What I will give Murphy all the credit in the world (and maybe even four more bucks of my money since it’s probably good enough to get me to stick around for at least one more issue) for is the art. This is showcase stuff all the way, cinematic in its scope and page layouts, smoothly-flowing and just plain overflowing with energy, hyper-kinetic action, and expressive movement. Matt Hollingsworth’s thick, syrupy, melodramatic colors add the piece de resistance, and the end result is a comic that looks like a multi-million-dollar blockbuster shot by Wally Pfister or Larry Fong or one of the other top-flight contemporary cinematographers.

Sadly, though, at least as far as this first installment goes, the Hollywood blockbuster analogy seems pretty apt in terms of this comic’s thematic depth, as well. There are few pure talents (hell, if any) in mainstream comics as skilled as Murphy, so if anybody can rise out of an early grave that they’ve dug for themselves it’s probably him, but he’s going to have his work cut out for him.

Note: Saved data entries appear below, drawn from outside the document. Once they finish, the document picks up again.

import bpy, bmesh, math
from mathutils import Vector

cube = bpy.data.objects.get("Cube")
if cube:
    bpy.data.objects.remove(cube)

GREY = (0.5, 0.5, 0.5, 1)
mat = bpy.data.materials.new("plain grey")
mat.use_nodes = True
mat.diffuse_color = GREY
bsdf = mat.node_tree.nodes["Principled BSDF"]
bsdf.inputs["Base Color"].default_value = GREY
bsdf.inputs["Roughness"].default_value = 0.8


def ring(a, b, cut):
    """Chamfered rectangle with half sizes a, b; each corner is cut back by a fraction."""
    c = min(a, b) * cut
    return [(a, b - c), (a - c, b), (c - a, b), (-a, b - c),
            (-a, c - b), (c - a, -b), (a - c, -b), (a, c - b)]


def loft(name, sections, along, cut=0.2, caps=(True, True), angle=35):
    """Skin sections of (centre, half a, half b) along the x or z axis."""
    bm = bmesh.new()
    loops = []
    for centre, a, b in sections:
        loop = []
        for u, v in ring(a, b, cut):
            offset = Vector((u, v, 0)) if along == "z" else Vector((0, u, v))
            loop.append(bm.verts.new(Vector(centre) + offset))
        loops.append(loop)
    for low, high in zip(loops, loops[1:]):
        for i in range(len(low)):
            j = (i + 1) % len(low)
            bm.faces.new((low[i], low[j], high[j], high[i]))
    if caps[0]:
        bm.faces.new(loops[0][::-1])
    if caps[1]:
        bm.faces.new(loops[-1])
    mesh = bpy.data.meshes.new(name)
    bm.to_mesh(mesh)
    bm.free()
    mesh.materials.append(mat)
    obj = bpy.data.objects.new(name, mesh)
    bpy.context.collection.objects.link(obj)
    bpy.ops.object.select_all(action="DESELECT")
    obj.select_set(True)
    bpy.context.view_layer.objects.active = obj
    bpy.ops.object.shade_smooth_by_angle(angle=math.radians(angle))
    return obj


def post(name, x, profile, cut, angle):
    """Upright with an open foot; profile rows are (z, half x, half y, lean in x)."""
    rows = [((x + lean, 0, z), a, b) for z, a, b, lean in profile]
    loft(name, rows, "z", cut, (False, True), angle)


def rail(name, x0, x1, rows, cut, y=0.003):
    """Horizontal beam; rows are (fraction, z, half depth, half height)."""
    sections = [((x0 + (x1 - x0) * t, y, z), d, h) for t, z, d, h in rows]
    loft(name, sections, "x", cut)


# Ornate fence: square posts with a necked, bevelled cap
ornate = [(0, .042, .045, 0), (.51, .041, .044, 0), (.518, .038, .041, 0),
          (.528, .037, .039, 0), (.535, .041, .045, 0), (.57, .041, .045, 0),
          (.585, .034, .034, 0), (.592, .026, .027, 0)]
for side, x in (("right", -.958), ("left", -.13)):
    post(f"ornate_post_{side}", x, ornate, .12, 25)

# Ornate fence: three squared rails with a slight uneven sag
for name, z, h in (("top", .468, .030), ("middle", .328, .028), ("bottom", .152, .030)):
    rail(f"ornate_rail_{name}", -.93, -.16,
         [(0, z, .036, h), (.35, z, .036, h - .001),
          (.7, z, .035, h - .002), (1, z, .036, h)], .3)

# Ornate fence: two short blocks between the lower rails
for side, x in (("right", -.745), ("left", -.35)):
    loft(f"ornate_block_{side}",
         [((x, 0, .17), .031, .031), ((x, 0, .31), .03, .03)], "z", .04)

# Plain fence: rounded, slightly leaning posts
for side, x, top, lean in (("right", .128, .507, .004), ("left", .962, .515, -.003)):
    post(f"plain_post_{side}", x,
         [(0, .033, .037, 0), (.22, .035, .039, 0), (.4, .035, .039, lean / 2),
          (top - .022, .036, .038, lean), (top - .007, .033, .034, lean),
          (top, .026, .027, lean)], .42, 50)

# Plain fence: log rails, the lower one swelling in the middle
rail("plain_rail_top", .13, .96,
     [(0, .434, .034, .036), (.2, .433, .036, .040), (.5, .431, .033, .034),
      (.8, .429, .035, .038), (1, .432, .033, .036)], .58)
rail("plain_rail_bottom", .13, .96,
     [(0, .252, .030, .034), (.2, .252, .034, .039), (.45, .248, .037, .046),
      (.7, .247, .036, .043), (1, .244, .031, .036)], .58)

Right now, Batman : White Knight looks like nothing so much as a big, snazzy, and expensive version of “What If — Batman and The Joker Traded Places?,” and that’s really about it. Perhaps it’s terribly naive of me (okay, you can strike the “perhaps” here, too),  given the utter creative complacency so readily apparent in more or less all of DC’s publications these days, but I guess that I’d been hoping for — even expecting — a whole lot more.